- _Problem statement_: Look for the string "openings" in the listing below, then copy every line that has it.
-.-.-
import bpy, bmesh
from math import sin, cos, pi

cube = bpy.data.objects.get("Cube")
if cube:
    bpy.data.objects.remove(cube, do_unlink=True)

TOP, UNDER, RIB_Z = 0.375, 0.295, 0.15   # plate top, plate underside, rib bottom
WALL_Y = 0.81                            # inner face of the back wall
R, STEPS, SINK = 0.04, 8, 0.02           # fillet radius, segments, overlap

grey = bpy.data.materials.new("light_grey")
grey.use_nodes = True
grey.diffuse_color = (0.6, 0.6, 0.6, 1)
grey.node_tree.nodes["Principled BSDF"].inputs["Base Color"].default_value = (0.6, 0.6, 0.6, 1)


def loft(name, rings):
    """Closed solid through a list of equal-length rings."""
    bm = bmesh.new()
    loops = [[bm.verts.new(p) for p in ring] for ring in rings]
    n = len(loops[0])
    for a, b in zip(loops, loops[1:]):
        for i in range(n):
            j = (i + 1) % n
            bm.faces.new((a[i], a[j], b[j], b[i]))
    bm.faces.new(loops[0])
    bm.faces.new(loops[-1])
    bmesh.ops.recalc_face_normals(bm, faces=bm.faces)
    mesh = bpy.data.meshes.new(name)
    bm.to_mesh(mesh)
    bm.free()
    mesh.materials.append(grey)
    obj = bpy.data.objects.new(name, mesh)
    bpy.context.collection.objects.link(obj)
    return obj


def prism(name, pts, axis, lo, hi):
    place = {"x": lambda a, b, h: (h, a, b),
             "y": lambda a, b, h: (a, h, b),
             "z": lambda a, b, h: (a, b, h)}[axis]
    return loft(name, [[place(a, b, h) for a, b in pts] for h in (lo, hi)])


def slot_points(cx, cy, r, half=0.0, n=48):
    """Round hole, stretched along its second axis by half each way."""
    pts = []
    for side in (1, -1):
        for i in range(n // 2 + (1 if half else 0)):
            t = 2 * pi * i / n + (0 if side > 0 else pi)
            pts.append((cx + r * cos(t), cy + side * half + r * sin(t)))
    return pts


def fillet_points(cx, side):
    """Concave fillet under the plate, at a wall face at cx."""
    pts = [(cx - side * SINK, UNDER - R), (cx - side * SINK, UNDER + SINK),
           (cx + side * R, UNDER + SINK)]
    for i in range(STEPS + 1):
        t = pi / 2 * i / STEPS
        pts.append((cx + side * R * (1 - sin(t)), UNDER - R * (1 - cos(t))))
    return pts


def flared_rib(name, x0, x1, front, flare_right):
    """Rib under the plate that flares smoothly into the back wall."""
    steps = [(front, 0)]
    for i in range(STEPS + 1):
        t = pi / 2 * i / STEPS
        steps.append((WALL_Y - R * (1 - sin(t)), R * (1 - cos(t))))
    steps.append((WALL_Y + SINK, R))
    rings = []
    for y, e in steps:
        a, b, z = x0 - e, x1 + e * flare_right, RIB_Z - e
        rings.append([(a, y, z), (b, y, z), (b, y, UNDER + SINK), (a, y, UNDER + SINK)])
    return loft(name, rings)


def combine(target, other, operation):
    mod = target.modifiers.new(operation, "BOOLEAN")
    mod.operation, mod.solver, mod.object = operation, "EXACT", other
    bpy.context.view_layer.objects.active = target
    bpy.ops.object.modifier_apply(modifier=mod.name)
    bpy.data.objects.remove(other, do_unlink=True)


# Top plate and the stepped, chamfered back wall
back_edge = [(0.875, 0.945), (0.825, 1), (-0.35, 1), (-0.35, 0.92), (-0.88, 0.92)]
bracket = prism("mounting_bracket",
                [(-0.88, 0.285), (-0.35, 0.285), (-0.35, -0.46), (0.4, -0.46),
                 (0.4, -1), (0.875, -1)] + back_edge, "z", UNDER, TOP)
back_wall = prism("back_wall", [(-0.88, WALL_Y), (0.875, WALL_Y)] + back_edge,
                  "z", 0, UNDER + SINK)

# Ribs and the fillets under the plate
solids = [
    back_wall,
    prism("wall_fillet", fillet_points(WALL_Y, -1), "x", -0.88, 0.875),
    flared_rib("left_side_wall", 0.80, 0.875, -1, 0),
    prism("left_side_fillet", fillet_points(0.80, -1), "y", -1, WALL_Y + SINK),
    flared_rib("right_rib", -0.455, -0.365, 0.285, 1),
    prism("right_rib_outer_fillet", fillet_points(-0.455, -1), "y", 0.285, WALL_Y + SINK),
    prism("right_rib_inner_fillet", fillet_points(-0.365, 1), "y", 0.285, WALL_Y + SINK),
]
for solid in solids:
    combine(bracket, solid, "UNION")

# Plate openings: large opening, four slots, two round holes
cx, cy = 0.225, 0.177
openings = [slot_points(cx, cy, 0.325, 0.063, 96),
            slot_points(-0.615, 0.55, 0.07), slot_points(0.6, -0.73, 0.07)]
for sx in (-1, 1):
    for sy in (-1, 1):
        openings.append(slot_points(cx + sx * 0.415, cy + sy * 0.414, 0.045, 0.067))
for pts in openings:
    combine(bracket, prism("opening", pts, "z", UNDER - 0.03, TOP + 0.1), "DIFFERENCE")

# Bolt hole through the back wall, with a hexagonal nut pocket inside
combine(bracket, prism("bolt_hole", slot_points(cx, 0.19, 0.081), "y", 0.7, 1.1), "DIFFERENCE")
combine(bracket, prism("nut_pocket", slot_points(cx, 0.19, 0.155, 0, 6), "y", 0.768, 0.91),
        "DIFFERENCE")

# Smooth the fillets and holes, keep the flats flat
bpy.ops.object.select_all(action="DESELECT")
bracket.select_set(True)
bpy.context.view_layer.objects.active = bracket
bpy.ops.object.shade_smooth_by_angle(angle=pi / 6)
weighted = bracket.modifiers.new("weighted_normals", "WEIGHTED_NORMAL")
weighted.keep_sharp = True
-.-.-
- _Solution_:
# Plate openings: large opening, four slots, two round holes
openings = [slot_points(cx, cy, 0.325, 0.063, 96),
        openings.append(slot_points(cx + sx * 0.415, cy + sy * 0.414, 0.045, 0.067))
for pts in openings:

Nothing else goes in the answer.